__WHAT TO DO__
Give the data back exactly. Leave out any images.

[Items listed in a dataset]
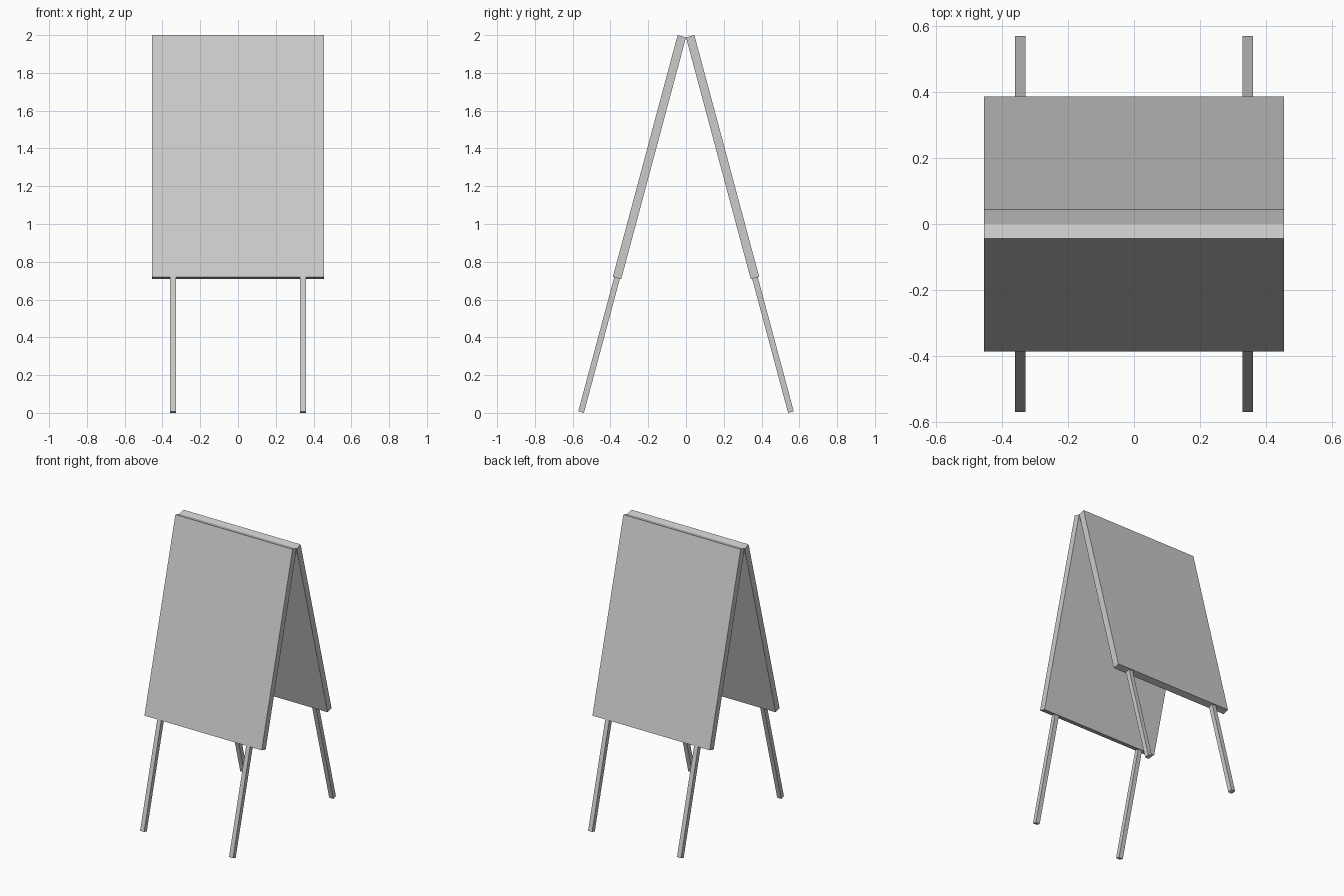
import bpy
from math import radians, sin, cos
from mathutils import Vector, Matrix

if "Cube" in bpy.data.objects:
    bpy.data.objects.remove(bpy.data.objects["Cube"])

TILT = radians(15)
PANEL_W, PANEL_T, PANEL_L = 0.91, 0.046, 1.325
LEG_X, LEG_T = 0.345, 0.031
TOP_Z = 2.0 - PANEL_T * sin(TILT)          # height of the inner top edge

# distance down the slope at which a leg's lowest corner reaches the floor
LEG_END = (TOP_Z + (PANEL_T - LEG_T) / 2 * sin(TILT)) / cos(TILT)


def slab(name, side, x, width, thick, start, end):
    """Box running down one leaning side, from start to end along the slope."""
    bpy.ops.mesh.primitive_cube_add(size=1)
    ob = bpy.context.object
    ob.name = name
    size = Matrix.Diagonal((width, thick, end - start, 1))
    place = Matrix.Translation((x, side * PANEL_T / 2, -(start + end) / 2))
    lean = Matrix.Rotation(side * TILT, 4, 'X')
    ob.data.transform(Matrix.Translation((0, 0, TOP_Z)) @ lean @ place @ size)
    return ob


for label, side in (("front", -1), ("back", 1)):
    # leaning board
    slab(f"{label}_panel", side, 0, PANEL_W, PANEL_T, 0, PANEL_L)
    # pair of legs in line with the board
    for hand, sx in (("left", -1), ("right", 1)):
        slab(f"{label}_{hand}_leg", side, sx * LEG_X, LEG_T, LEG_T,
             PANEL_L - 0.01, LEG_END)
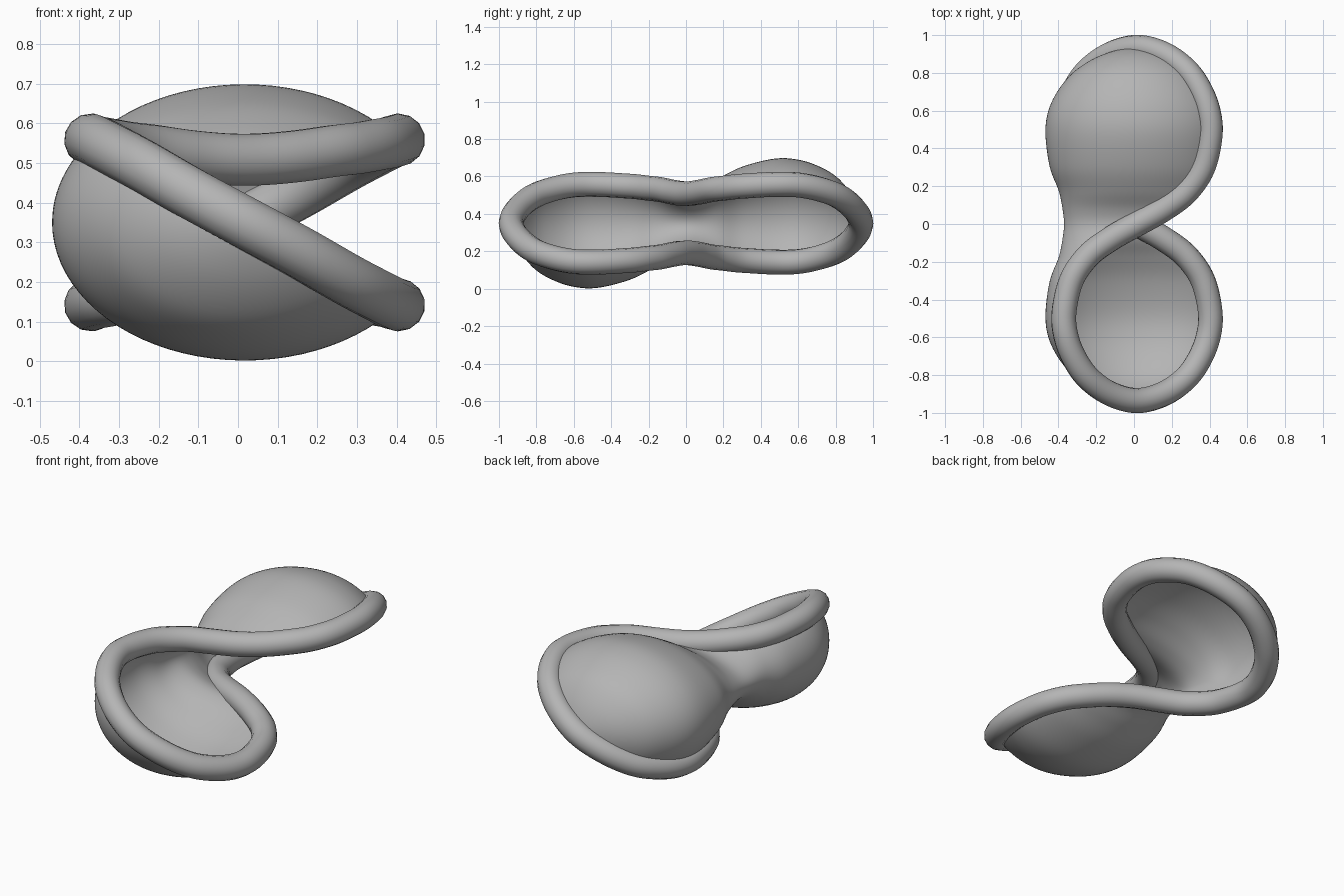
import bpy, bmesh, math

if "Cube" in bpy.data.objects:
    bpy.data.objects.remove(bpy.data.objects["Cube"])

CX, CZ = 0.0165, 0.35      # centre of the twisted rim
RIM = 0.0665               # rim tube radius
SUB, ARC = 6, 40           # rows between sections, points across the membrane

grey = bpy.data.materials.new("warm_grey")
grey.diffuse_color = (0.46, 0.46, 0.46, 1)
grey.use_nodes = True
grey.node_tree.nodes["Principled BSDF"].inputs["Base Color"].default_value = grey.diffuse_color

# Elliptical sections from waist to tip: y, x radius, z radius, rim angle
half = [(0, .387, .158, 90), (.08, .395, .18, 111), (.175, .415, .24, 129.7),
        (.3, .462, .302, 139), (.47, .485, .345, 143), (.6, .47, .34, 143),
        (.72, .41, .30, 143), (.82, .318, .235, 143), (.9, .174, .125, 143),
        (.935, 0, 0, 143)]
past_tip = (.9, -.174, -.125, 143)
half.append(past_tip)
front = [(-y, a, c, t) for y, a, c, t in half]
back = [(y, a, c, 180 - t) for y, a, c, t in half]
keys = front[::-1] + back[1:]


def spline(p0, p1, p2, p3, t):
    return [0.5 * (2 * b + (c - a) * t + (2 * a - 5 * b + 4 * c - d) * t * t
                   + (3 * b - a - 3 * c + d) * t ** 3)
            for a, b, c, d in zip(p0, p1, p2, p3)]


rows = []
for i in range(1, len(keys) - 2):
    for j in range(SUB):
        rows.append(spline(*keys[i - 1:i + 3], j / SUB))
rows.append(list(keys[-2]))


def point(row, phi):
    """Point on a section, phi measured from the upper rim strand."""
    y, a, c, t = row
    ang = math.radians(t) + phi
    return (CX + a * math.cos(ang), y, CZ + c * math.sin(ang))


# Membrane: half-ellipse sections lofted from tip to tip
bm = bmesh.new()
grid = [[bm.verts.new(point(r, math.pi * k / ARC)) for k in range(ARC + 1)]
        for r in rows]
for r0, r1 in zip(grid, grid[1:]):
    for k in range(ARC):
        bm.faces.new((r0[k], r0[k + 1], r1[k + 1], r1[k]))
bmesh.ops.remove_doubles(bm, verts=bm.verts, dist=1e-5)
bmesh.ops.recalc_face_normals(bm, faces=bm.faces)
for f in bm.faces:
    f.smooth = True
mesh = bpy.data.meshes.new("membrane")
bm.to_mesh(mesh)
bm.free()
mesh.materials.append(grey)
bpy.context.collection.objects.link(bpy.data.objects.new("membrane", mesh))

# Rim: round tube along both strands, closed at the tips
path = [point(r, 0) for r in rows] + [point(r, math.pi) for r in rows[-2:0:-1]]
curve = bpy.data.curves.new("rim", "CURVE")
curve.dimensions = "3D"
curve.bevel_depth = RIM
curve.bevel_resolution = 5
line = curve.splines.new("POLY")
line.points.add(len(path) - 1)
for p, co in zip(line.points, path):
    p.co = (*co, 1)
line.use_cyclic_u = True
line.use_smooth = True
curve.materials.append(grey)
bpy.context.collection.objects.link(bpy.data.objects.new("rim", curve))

__PROBLEM SOLUTION__
import bpy
from math import radians, sin, cos
from mathutils import Vector, Matrix

if "Cube" in bpy.data.objects:
    bpy.data.objects.remove(bpy.data.objects["Cube"])

TILT = radians(15)
PANEL_W, PANEL_T, PANEL_L = 0.91, 0.046, 1.325
LEG_X, LEG_T = 0.345, 0.031
TOP_Z = 2.0 - PANEL_T * sin(TILT)          # height of the inner top edge

# distance down the slope at which a leg's lowest corner reaches the floor
LEG_END = (TOP_Z + (PANEL_T - LEG_T) / 2 * sin(TILT)) / cos(TILT)


def slab(name, side, x, width, thick, start, end):
    """Box running down one leaning side, from start to end along the slope."""
    bpy.ops.mesh.primitive_cube_add(size=1)
    ob = bpy.context.object
    ob.name = name
    size = Matrix.Diagonal((width, thick, end - start, 1))
    place = Matrix.Translation((x, side * PANEL_T / 2, -(start + end) / 2))
    lean = Matrix.Rotation(side * TILT, 4, 'X')
    ob.data.transform(Matrix.Translation((0, 0, TOP_Z)) @ lean @ place @ size)
    return ob


for label, side in (("front", -1), ("back", 1)):
    # leaning board
    slab(f"{label}_panel", side, 0, PANEL_W, PANEL_T, 0, PANEL_L)
    # pair of legs in line with the board
    for hand, sx in (("left", -1), ("right", 1)):
        slab(f"{label}_{hand}_leg", side, sx * LEG_X, LEG_T, LEG_T,
             PANEL_L - 0.01, LEG_END)
import bpy, bmesh, math

if "Cube" in bpy.data.objects:
    bpy.data.objects.remove(bpy.data.objects["Cube"])

CX, CZ = 0.0165, 0.35      # centre of the twisted rim
RIM = 0.0665               # rim tube radius
SUB, ARC = 6, 40           # rows between sections, points across the membrane

grey = bpy.data.materials.new("warm_grey")
grey.diffuse_color = (0.46, 0.46, 0.46, 1)
grey.use_nodes = True
grey.node_tree.nodes["Principled BSDF"].inputs["Base Color"].default_value = grey.diffuse_color

# Elliptical sections from waist to tip: y, x radius, z radius, rim angle
half = [(0, .387, .158, 90), (.08, .395, .18, 111), (.175, .415, .24, 129.7),
        (.3, .462, .302, 139), (.47, .485, .345, 143), (.6, .47, .34, 143),
        (.72, .41, .30, 143), (.82, .318, .235, 143), (.9, .174, .125, 143),
        (.935, 0, 0, 143)]
past_tip = (.9, -.174, -.125, 143)
half.append(past_tip)
front = [(-y, a, c, t) for y, a, c, t in half]
back = [(y, a, c, 180 - t) for y, a, c, t in half]
keys = front[::-1] + back[1:]


def spline(p0, p1, p2, p3, t):
    return [0.5 * (2 * b + (c - a) * t + (2 * a - 5 * b + 4 * c - d) * t * t
                   + (3 * b - a - 3 * c + d) * t ** 3)
            for a, b, c, d in zip(p0, p1, p2, p3)]


rows = []
for i in range(1, len(keys) - 2):
    for j in range(SUB):
        rows.append(spline(*keys[i - 1:i + 3], j / SUB))
rows.append(list(keys[-2]))


def point(row, phi):
    """Point on a section, phi measured from the upper rim strand."""
    y, a, c, t = row
    ang = math.radians(t) + phi
    return (CX + a * math.cos(ang), y, CZ + c * math.sin(ang))


# Membrane: half-ellipse sections lofted from tip to tip
bm = bmesh.new()
grid = [[bm.verts.new(point(r, math.pi * k / ARC)) for k in range(ARC + 1)]
        for r in rows]
for r0, r1 in zip(grid, grid[1:]):
    for k in range(ARC):
        bm.faces.new((r0[k], r0[k + 1], r1[k + 1], r1[k]))
bmesh.ops.remove_doubles(bm, verts=bm.verts, dist=1e-5)
bmesh.ops.recalc_face_normals(bm, faces=bm.faces)
for f in bm.faces:
    f.smooth = True
mesh = bpy.data.meshes.new("membrane")
bm.to_mesh(mesh)
bm.free()
mesh.materials.append(grey)
bpy.context.collection.objects.link(bpy.data.objects.new("membrane", mesh))

# Rim: round tube along both strands, closed at the tips
path = [point(r, 0) for r in rows] + [point(r, math.pi) for r in rows[-2:0:-1]]
curve = bpy.data.curves.new("rim", "CURVE")
curve.dimensions = "3D"
curve.bevel_depth = RIM
curve.bevel_resolution = 5
line = curve.splines.new("POLY")
line.points.add(len(path) - 1)
for p, co in zip(line.points, path):
    p.co = (*co, 1)
line.use_cyclic_u = True
line.use_smooth = True
curve.materials.append(grey)
bpy.context.collection.objects.link(bpy.data.objects.new("rim", curve))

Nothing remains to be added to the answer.